WORK ORDER → Where a line in the records below includes "finish", pull that line out.

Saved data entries
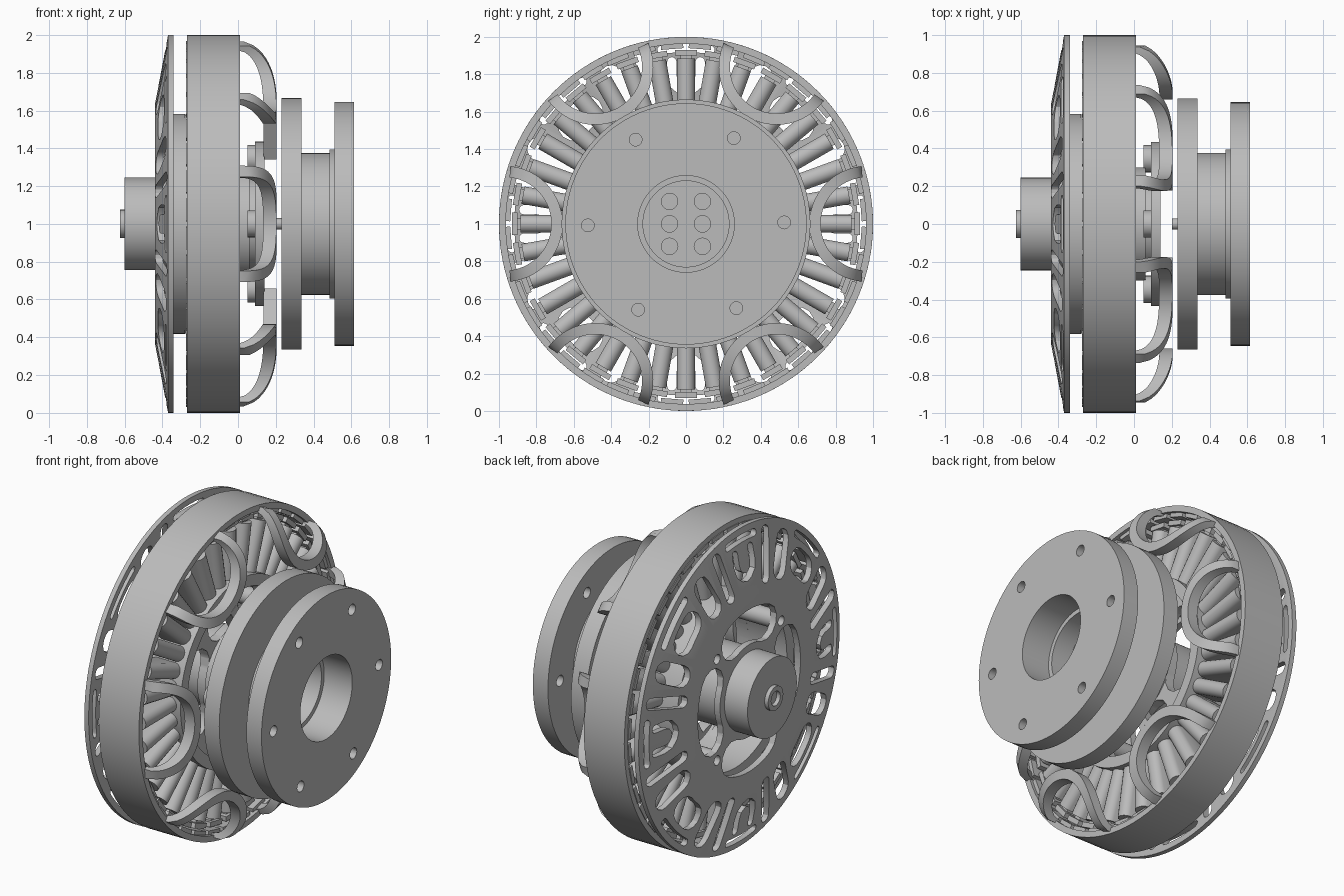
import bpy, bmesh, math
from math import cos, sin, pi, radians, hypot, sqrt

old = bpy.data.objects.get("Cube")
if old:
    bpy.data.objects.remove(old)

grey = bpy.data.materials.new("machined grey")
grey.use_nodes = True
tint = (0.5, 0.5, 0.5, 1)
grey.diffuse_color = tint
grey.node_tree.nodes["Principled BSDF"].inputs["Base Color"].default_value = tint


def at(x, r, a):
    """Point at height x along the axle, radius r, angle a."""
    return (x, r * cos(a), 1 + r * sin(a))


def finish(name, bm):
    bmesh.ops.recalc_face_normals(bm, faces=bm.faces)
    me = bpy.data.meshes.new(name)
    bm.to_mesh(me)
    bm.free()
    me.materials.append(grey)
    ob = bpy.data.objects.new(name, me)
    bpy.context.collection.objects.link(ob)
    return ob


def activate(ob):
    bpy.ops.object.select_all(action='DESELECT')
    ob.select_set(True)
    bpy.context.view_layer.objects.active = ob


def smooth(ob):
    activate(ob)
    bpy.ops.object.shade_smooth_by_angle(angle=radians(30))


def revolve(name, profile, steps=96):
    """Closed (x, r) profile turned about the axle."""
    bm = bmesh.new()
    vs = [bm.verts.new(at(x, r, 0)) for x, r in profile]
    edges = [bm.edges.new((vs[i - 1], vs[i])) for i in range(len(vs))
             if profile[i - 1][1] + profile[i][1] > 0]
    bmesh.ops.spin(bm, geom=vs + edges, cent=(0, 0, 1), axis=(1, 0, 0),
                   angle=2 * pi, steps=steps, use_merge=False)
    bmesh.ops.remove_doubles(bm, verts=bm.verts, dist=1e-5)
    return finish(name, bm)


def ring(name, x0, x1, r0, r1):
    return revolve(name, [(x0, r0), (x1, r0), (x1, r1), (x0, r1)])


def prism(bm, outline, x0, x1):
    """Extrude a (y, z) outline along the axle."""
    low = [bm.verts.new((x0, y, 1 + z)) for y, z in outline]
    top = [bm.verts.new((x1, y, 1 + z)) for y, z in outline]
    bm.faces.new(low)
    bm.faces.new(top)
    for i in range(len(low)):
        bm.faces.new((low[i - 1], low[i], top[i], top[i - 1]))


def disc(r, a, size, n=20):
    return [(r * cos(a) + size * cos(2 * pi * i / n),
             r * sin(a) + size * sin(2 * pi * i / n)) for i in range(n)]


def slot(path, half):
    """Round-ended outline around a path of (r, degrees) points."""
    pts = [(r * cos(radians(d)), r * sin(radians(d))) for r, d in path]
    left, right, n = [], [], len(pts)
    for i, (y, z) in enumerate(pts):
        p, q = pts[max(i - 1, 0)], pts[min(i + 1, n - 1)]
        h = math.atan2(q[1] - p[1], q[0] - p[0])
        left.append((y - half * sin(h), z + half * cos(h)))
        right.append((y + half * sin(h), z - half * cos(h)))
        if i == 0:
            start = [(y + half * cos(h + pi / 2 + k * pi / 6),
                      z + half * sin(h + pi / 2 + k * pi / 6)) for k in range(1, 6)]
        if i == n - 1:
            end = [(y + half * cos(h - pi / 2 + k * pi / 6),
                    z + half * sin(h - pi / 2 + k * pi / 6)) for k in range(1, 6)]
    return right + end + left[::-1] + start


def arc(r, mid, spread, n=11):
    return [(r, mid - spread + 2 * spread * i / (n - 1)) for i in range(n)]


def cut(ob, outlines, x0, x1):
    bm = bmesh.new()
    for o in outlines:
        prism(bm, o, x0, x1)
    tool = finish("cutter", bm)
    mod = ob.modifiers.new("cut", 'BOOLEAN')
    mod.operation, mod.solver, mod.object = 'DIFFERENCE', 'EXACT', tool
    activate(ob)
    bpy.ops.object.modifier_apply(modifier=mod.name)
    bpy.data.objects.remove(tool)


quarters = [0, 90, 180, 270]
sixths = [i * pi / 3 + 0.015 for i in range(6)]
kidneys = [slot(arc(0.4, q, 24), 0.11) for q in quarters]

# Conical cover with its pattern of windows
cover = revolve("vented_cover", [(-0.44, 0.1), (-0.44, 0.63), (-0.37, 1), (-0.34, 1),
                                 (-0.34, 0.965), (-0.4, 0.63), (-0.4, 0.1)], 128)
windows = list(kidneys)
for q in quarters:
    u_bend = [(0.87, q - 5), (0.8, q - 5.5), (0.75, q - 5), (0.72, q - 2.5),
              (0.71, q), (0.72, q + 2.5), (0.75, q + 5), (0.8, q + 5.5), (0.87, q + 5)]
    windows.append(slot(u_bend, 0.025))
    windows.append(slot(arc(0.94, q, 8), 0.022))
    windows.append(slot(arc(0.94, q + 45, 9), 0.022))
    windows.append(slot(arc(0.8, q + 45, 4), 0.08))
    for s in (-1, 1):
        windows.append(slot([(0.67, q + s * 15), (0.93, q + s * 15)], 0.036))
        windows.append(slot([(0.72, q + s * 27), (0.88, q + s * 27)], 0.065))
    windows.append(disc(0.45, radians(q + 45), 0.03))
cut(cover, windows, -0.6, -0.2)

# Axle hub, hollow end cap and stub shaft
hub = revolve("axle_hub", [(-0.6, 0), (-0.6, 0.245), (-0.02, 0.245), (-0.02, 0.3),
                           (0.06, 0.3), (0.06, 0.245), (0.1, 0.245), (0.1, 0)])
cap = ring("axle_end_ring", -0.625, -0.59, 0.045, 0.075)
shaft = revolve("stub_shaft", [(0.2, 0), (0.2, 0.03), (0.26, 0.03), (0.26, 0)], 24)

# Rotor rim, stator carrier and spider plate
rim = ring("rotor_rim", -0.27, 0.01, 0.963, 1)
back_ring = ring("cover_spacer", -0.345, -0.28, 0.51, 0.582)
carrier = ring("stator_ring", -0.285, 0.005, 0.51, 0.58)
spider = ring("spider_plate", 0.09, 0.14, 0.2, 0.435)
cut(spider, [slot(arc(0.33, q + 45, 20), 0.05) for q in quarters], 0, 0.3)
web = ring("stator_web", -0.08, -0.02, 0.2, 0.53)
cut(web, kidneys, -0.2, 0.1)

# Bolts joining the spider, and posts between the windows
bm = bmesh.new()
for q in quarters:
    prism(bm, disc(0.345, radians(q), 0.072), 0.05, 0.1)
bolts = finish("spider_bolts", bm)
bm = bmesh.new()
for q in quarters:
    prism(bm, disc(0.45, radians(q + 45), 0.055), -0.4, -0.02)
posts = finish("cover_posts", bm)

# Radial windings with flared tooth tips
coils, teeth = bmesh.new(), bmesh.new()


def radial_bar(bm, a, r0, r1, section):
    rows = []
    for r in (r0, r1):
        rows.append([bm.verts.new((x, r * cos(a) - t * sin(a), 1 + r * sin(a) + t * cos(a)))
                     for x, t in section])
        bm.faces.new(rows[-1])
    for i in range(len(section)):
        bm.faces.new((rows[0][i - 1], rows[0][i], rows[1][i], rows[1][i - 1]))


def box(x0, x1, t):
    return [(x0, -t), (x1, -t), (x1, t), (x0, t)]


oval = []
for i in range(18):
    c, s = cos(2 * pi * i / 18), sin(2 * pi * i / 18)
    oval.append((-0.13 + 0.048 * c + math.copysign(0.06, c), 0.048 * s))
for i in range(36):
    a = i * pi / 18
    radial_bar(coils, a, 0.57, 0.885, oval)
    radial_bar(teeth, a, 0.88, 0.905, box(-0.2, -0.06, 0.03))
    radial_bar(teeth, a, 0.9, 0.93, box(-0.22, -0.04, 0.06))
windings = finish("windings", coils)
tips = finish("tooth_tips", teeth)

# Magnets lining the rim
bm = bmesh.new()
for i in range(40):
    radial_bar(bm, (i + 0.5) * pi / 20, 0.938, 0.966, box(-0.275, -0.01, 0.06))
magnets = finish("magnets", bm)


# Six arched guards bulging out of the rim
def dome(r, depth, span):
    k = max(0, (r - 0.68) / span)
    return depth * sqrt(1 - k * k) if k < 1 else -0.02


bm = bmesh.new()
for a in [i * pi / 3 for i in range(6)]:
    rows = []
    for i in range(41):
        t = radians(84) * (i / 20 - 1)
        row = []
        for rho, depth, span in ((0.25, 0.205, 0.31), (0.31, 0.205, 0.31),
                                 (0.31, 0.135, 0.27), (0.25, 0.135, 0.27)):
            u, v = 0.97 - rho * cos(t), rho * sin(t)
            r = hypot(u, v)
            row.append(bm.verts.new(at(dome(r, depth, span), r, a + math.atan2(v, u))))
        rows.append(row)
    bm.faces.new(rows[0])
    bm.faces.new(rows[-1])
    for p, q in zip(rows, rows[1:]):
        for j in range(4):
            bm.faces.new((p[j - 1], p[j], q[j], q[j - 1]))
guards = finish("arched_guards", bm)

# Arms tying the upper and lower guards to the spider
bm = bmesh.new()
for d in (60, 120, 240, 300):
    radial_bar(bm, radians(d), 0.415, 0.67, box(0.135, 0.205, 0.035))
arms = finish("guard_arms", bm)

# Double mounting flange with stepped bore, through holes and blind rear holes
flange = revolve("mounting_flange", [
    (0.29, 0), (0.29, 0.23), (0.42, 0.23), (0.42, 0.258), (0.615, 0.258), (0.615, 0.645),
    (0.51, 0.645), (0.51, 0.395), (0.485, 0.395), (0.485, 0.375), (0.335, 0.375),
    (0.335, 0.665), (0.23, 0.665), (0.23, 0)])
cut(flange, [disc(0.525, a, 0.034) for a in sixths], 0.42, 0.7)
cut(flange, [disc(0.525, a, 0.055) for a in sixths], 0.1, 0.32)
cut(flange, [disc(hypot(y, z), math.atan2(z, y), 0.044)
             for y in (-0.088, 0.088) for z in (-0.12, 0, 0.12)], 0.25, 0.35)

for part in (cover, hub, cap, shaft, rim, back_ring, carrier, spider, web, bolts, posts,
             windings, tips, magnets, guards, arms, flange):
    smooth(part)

RESULT OF THE TASK →
def finish(name, bm):
    return finish(name, bm)
    tool = finish("cutter", bm)
bolts = finish("spider_bolts", bm)
posts = finish("cover_posts", bm)
windings = finish("windings", coils)
tips = finish("tooth_tips", teeth)
magnets = finish("magnets", bm)
guards = finish("arched_guards", bm)
arms = finish("guard_arms", bm)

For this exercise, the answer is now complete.